MIKU: That's right. Over 2 years ago, I heard that this song was used as the opening theme song
for the NHK anime "Log Horizon: Entaku Houkai" so it seems it was recorded at the same time as the previous album.
KANAMI: At the time we're talking about, there was a demo of the song.
The song was made along to the images of a dark picture book, so I thought it would suit the world of "Log Horizon" so I arranged this and made it happen.
SAIKI: Kobato wrote the lyrics according to the worldview of that anime, so there were many difficult words and a very fast tempo, so it was difficult to keep up (laughs).
And because the lyrics are so tightly packed in, deciding when to breath is hard.
If you sing it just as it is, in a sort of flowing style, no one will know what you're saying, so I practiced quite a bit before I could sing it properly.
MIKU: I wrote the lyrics after reading the original novel and revelling in the great impact of the words used in the anime.
I was very conscious of word selection while composing the song, as I wanted to make sure my lyrics lived up to those who love the original.
MISA: It's a song with a real sense of speed, so I tried to play the bass line with cool sounding phrasing and conspicuous picking without including overly complex phrasing.
AKANE: Drums tend to get a bit clogged up during fast paced songs, but I wanted to make sure the vocal melody would stand out,
so I stayed conscious of phrases that would accomplish this without reducing the number of notes.
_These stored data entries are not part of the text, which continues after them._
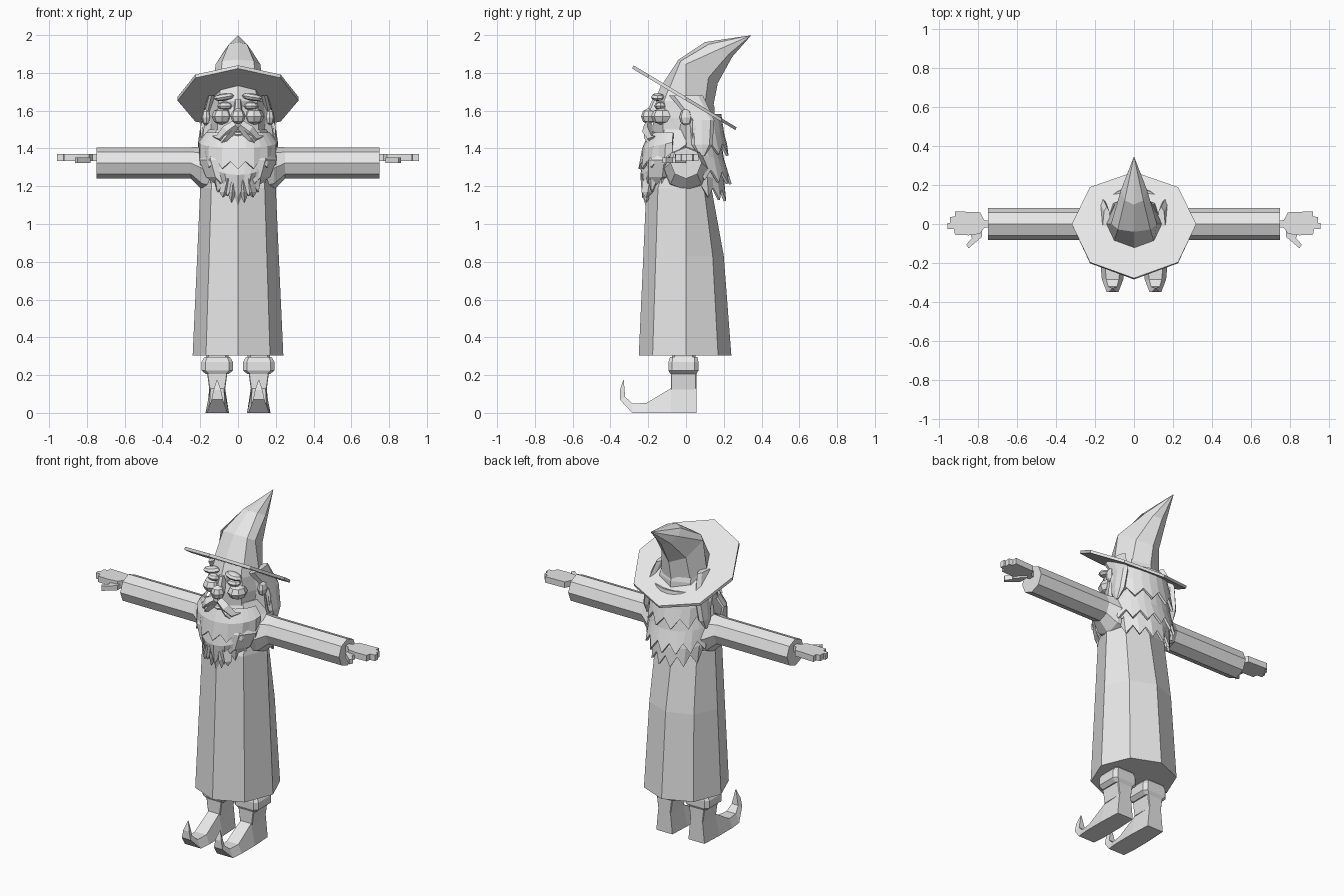
import bpy, bmesh, math
from mathutils import Vector

grey = bpy.data.materials.new("light grey")
grey.diffuse_color = (0.8, 0.8, 0.8, 1)


def make(name, verts, faces, mirror=False, thick=0):
    me = bpy.data.meshes.new(name)
    me.from_pydata(verts, [], faces)
    me.materials.append(grey)
    bm = bmesh.new()
    bm.from_mesh(me)
    bmesh.ops.remove_doubles(bm, verts=bm.verts, dist=0.0005)
    bmesh.ops.recalc_face_normals(bm, faces=bm.faces)
    bm.to_mesh(me)
    bm.free()
    ob = bpy.data.objects.new(name, me)
    bpy.context.collection.objects.link(ob)
    if thick:
        mod = ob.modifiers.new("thickness", 'SOLIDIFY')
        mod.thickness, mod.offset = thick, 0
    if mirror:
        ob.modifiers.new("mirror", 'MIRROR').use_clip = False
    return ob


def loft(name, rings, mirror=False):
    """Skin equal-length closed rings and cap both ends."""
    n = len(rings[0])
    verts = [p for r in rings for p in r]
    faces = [(k * n + i, k * n + (i + 1) % n, k * n + n + (i + 1) % n, k * n + n + i)
             for k in range(len(rings) - 1) for i in range(n)]
    faces += [tuple(range(n))[::-1], tuple(range(len(verts) - n, len(verts)))]
    return make(name, verts, faces, mirror)


def oval(z, rx, yf, yb, tilt=(0, 0), cx=0, n=8):
    """Ring with a corner at the front; yf and yb are its front and back limits."""
    mid = 0 if yf < 0 < yb else (yf + yb) / 2
    out = []
    for i in range(n):
        a = math.tau * i / n
        c = math.cos(a)
        y = mid + c * ((yf - mid) if c > 0 else (mid - yb))
        t = (y - yf) / (yb - yf)
        out.append((cx + rx * math.sin(a), y, z + tilt[0] * (1 - t) + tilt[1] * t))
    return out


def blob(name, loc, size, mirror=True, seg=8, rot=0):
    """Faceted ball, stretched."""
    rings = []
    for k in range(5):
        p = math.pi * (0.04 + 0.92 * k / 4)
        ring = []
        for i in range(seg):
            a = math.tau * i / seg
            x, y, z = (size[0] * math.sin(p) * math.sin(a),
                       -size[1] * math.sin(p) * math.cos(a), size[2] * math.cos(p))
            c, s = math.cos(rot), math.sin(rot)
            ring.append((loc[0] + x * c - z * s, loc[1] + y, loc[2] + x * s + z * c))
        rings.append(ring)
    return loft(name, rings, mirror)


def locks(name, side, top, mid, tips, half, count, rise, depth):
    """Curved tier of hair with pointed tips. top/mid/tips are (z, rx, ry, cy); side -1 front, 1 back."""
    verts, faces = [], []
    m = count * 2
    for i in range(m + 1):
        u = i / m * 2 - 1
        a = half * u
        tip = i % 2 == 1
        for k, (z, rx, ry, cy) in enumerate((top, mid, tips)):
            zz = z + (rise * u * u if k else 0)
            f = 1.0
            if k == 2 and not tip:
                zz += depth
                f = 0.93
            verts.append((rx * f * math.sin(a), cy + side * ry * f * math.cos(a), zz))
    for i in range(m):
        for k in range(2):
            b = i * 3 + k
            faces.append((b, b + 1, b + 4, b + 3))
    return make(name, verts, faces, thick=0.014)


# Robe and sleeves
loft("robe", [oval(0.305, 0.24, -0.25, 0.24), oval(0.83, 0.216, -0.226, 0.2),
              oval(1.19, 0.2, -0.21, 0.135), oval(1.33, 0.18, -0.15, 0.12),
              oval(1.42, 0.1, -0.1, 0.09)])


def sleeve_ring(x, r, z=1.323):
    return [(x, r * math.sin(i * math.tau / 8), z + r * math.cos(i * math.tau / 8)) for i in range(8)]


loft("sleeve", [sleeve_ring(0.08, 0.083), sleeve_ring(0.75, 0.083)], True)
loft("shoulder", [sleeve_ring(0.1, 0.13, 1.29), sleeve_ring(0.19, 0.115, 1.295),
                  sleeve_ring(0.25, 0.083)], True)

# Hands: flat palm with fingers, then the thumb
palm = [(0.74, 0.015), (0.77, 0.02), (0.79, 0.06), (0.92, 0.065), (0.92, 0.04), (0.945, 0.035),
        (0.945, 0.005), (0.957, 0.004), (0.957, -0.025), (0.925, -0.027), (0.92, -0.055),
        (0.85, -0.058), (0.79, -0.05), (0.77, -0.02), (0.74, -0.015)]
thumb = [(0.78, 0.0), (0.84, -0.055), (0.832, -0.072), (0.862, -0.105), (0.85, -0.125), (0.78, -0.065)]
for name, shape, lo, hi in (("hand", palm, 1.333, 1.37), ("thumb", thumb, 1.323, 1.352)):
    loft(name, [[(x, y, z) for x, y in shape] for z in (lo, hi)], True)

# Boots: foot with curled toe, ankle, rolled cuff, leg
foot = [(0.055, 0, 0.055, 0.13, 0.055, 0.042), (-0.08, 0, -0.08, 0.13, 0.062, 0.036),
        (-0.21, 0, -0.21, 0.052, 0.062, 0.04), (-0.285, 0, -0.285, 0.05, 0.055, 0.032),
        (-0.35, 0.07, -0.322, 0.085, 0.03, 0.022), (-0.35, 0.12, -0.325, 0.12, 0.02, 0.014),
        (-0.332, 0.175, -0.33, 0.175, 0.002, 0.002)]
BX = 0.11
loft("boot_foot", [[(BX - a, y1, z1), (BX + a, y1, z1), (BX + b, y2, z2), (BX - b, y2, z2)]
                   for y1, z1, y2, z2, a, b in foot], True)


def box_ring(z, hx, y0, y1, c):
    return [(BX + sx * (hx - dx), y, z) for sx, dx, y in
            ((-1, c, y0), (1, c, y0), (1, 0, y0 + c), (1, 0, y1 - c),
             (1, c, y1), (-1, c, y1), (-1, 0, y1 - c), (-1, 0, y0 + c))]


loft("boot_ankle", [box_ring(0.125, 0.042, -0.08, 0.055, 0.004),
                    box_ring(0.22, 0.055, -0.08, 0.055, 0.004)], True)
loft("boot_cuff", [box_ring(0.205, 0.06, -0.082, 0.055, 0.015), box_ring(0.225, 0.083, -0.093, 0.066, 0.02),
                   box_ring(0.27, 0.083, -0.093, 0.066, 0.02), box_ring(0.295, 0.068, -0.085, 0.06, 0.015)], True)
loft("leg", [box_ring(0.29, 0.06, -0.075, 0.05, 0.015), box_ring(0.33, 0.06, -0.075, 0.05, 0.015)], True)

# Hat: tilted octagonal brim and a crown bent backwards
loft("hat_brim", [oval(1.0, 0.32, -0.285, 0.262, (0.823, 0.497)),
                  oval(1.0, 0.32, -0.278, 0.268, (0.84, 0.512))])
loft("hat_crown", [oval(0, 0.145, -0.128, 0.135, (1.735, 1.575)), oval(0, 0.118, -0.04, 0.168, (1.87, 1.745)),
                   oval(0, 0.068, 0.1, 0.245, (1.963, 1.885)), oval(0, 0.001, 0.344, 0.346, (1.999, 2.0))])

# Head and face
loft("head", [oval(1.36, 0.12, -0.13, 0.12), oval(1.45, 0.15, -0.17, 0.14), oval(1.56, 0.155, -0.175, 0.15),
              oval(1.62, 0.15, -0.155, 0.15), oval(1.65, 0.145, -0.165, 0.14), oval(0, 0.13, -0.13, 0.13, (1.74, 1.58))])
blob("nose_tip", (0, -0.198, 1.57), (0.04, 0.04, 0.042), False)
loft("nose_bridge", [oval(1.56, 0.026, -0.222, -0.12), oval(1.66, 0.018, -0.178, -0.1)])
blob("cheek", (0.085, -0.125, 1.57), (0.055, 0.062, 0.045))
blob("eyelid", (0.068, -0.135, 1.625), (0.042, 0.034, 0.022))
blob("eyebrow", (0.075, -0.15, 1.672), (0.055, 0.036, 0.02), rot=-0.15)
blob("ear", (0.168, 0.0, 1.565), (0.025, 0.035, 0.045))
blob("lower_lip", (0, -0.18, 1.475), (0.04, 0.03, 0.016), False)

# Moustache: tapering strands that sweep outwards
for name, pts in (("moustache", ((0.012, -0.2, 1.525, 0.022), (0.06, -0.205, 1.49, 0.027),
                                 (0.1, -0.185, 1.45, 0.02), (0.135, -0.165, 1.465, 0.002))),
                  ("moustache_tip", ((0.03, -0.2, 1.5, 0.02), (0.068, -0.205, 1.455, 0.018),
                                     (0.1, -0.19, 1.415, 0.002)))):
    loft(name, [[(x - r * .7, y, z - r), (x, y - r, z), (x + r * .7, y, z + r), (x, y + r, z)]
                for x, y, z, r in pts], True)

# Beard: full mass, overlapping tiers, and a forked point
loft("beard_mass", [oval(1.5, 0.16, -0.16, 0.02), oval(1.42, 0.2, -0.2, 0.03), oval(1.34, 0.205, -0.232, 0.0),
                    oval(1.25, 0.17, -0.23, -0.02), oval(1.19, 0.09, -0.225, -0.1)])
locks("beard_upper", -1, (1.48, 0.165, 0.14, -0.05), (1.4, 0.205, 0.175, -0.05), (1.29, 0.205, 0.195, -0.05),
      1.45, 7, 0.03, 0.04)
locks("beard_lower", -1, (1.34, 0.17, 0.16, -0.06), (1.26, 0.175, 0.175, -0.06), (1.14, 0.15, 0.165, -0.06),
      1.35, 7, 0.09, 0.055)
for i, (x, z) in enumerate(((0, 1.095), (-0.035, 1.115), (0.035, 1.115), (-0.08, 1.14), (0.08, 1.14))):
    s = x * 0.7
    loft("beard_point_%d" % i, [oval(1.24, 0.035, -0.232, -0.15, cx=s, n=4),
                                oval(1.17, 0.026, -0.235, -0.17, cx=x * 0.9, n=4),
                                oval(z, 0.002, -0.214, -0.208, cx=x, n=4)])

# Hair: back mass and three jagged tiers
loft("hair_mass", [oval(0, 0.15, -0.08, 0.16, (1.7, 1.54)), oval(1.53, 0.178, -0.06, 0.18),
                   oval(1.4, 0.195, -0.03, 0.185), oval(1.24, 0.18, 0.02, 0.18)])
locks("hair_upper", 1, (1.58, 0.17, 0.16, 0.02), (1.48, 0.195, 0.175, 0.02), (1.36, 0.2, 0.205, 0.02),
      1.5, 6, 0.03, 0.06)
locks("hair_middle", 1, (1.43, 0.185, 0.16, 0.02), (1.34, 0.2, 0.175, 0.02), (1.21, 0.21, 0.215, 0.02),
      1.4, 7, 0.03, 0.06)
locks("hair_lower", 1, (1.3, 0.18, 0.16, 0.02), (1.23, 0.19, 0.175, 0.02), (1.12, 0.18, 0.19, 0.02),
      1.25, 6, 0.03, 0.06)
# Side locks hanging over the ears
loft("side_lock", [oval(1.68, 0.02, -0.09, 0.09, cx=0.14), oval(1.55, 0.025, 0.02, 0.15, cx=0.17),
                   oval(1.42, 0.025, 0.03, 0.14, cx=0.188), oval(1.36, 0.006, 0.07, 0.1, cx=0.2)], True)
― Next year, the 4th album "Unseen World" will be released on January 20 with a solo performance finally held at Nippon Budokan on February 11.
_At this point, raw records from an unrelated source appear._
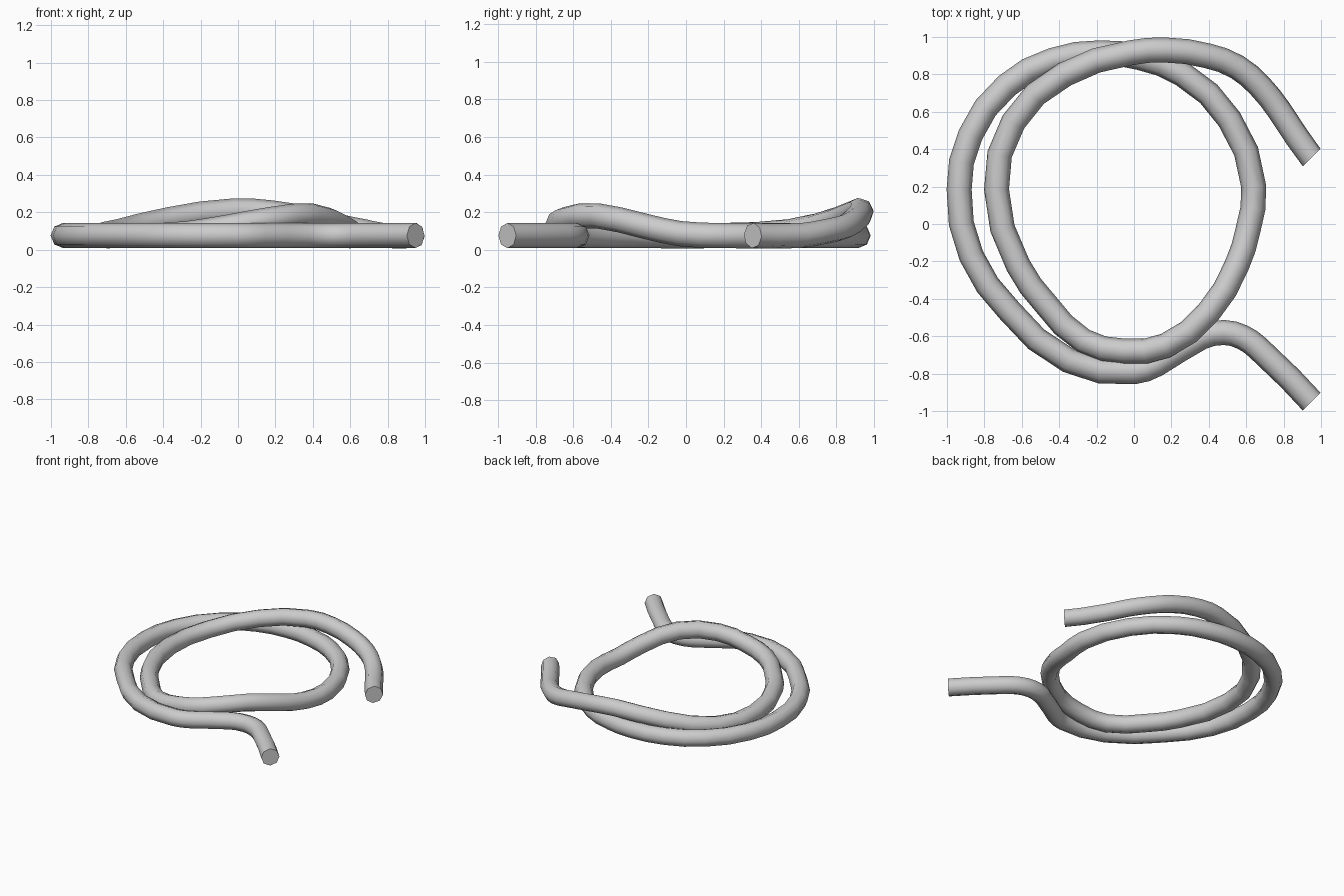
import bpy
import math
from mathutils import Vector

default_cube = bpy.data.objects.get("Cube")
if default_cube:
    bpy.data.objects.remove(default_cube, do_unlink=True)

RADIUS = .067
GROUND = .076    # centre height of the strand where it lies flat

# Centreline of the rope, run by run: x, y and, where it is lifted, the rise
front_tail = [(.95, -.95), (.66, -.66), (.58, -.605), (.48, -.58), (.36, -.605)]
outer_loop = [(.12, -.75), (0, -.79), (-.35, -.73), (-.665, -.465), (-.87, -.17),
              (-.935, .185), (-.875, .475), (-.68, .74), (-.435, .875), (-.18, .915)]
right_loop = [(.03, .89), (.26, .8), (.51, .56), (.64, .2), (.61, -.03, .01)]
front_crossing = [(.55, -.22, .05), (.4, -.47, .105), (.17, -.65, .085), (-.05, -.68, .045)]
inner_loop = [(-.27, -.625, .01), (-.47, -.43), (-.62, -.22), (-.735, .185), (-.645, .545, .02)]
back_crossing = [(-.37, .8, .085), (-.02, .915, .132), (.17, .93, .122), (.39, .9, .085)]
back_tail = [(.55, .84, .045), (.675, .735, .02), (.775, .61), (.95, .355)]


def lift(point):
    """Place a plan point at its height above the ground."""
    x, y, *rise = point
    return Vector((x, y, GROUND + sum(rise)))


def make_rope(name, runs, end_direction):
    """Sweep an eight-sided section along a smooth path through all runs."""
    path = [lift(point) for run in runs for point in run]
    curve = bpy.data.curves.new(name, "CURVE")
    curve.dimensions = "3D"
    curve.resolution_u = 2
    curve.bevel_depth = RADIUS
    curve.bevel_resolution = 2
    curve.use_fill_caps = True

    spline = curve.splines.new("BEZIER")
    spline.bezier_points.add(len(path) - 1)
    for knot, position in zip(spline.bezier_points, path):
        knot.co = position
        knot.handle_left_type = knot.handle_right_type = "AUTO"

    # Both cut ends face the same diagonal
    for knot, sign in ((spline.bezier_points[0], 1), (spline.bezier_points[-1], -1)):
        knot.handle_left_type = knot.handle_right_type = "FREE"
        offset = end_direction * RADIUS * sign
        knot.handle_left = knot.co + offset
        knot.handle_right = knot.co - offset

    rope = bpy.data.objects.new(name, curve)
    bpy.context.collection.objects.link(rope)
    return rope


rope = make_rope(
    "coiled_rope",
    [front_tail, outer_loop, right_loop, front_crossing,
     inner_loop, back_crossing, back_tail],
    Vector((1, -1, 0)).normalized(),
)

# Turn the sweep into a mesh with a smooth side and crisp cut ends
bpy.ops.object.select_all(action="DESELECT")
rope.select_set(True)
bpy.context.view_layer.objects.active = rope
bpy.ops.object.convert(target="MESH")
bpy.ops.object.shade_smooth_by_angle(angle=math.radians(60))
MIKU: The album consists of two sections, "Return to Origin" and "Current Evolution Point," as if two different BAND-MAID patterns have been condensed into a single sheet.
"現点進化(genten shinka) -Progress" is a phrase we made up, but "原点回帰(genten kaiki) -Roots" is a group of of songs that remind us of the past,
which are closest to the feelings of the early songs and yet still be expressed by our current BAND-MAID iteration.
On the other hand, with "現点進化 -Progress" the songs are more innovative or challenging than we have attempted before now.
KANAMI: "原点回帰 -Roots" focuses more on hard rock style songs with emphasis on riffs that will please those
of our masters and pricesses who have been fond of this style since "Brand New Maid" (EP released May 2016).
SAIKI: There were sort of separate "原点回帰- Roots" and "現点進化 -Progress" groups among our masters and princesses
so I wanted this album to show everyone that it doesn't matter which group you're in.
Because all the old songs are still us. If you're wondering what kind of band BAND-MAID is, I think this album will solve your dilemma (laughs).
MIKU: I heard it said that we wouldn't do songs like the ones from the old days anymore, so I decided to say "No way" to that.
SAIKI I want to do both! Or something like that (laughs). I don't think it's "either or."
I think it's an album that can take everyone to a world they've never seen before, as the album title implies.
KANAMI: At Budokan, we plan to remake everything from Opening SE onward in order
to make it an unprecedented live show in which the songs are infused with our world view from beginning to end.
AKANE: Budokan is a venue we've been aiming for, but of course it's not the final goal.
What I'm really trying to say is that I'm always looking toward the next stage.
MISA: I want to release all the energy I've built up over the past year when we perform at the Budokan.
But this time, I might cry in the middle of the live perfomance (laughs). Recently, tears have come easily to me.
MIKU: MISA-chan is very sensitive. We're all the same.
I'm sure the masters and princesses have also built up many emotions,
so we would like to be the ones to give them this live performance where they can release that energy.
Above all, the most important thing is to hold the event safely and properly.
SAIKI: That's right.
Mostly, I'm grateful that it can be held at all, but the ideal thing would be to do it at full capacity if possible.
That said, whatever the sitution, what I really hope is to play my best set ever,
one that transports my masters and princesse into our "Unseen World."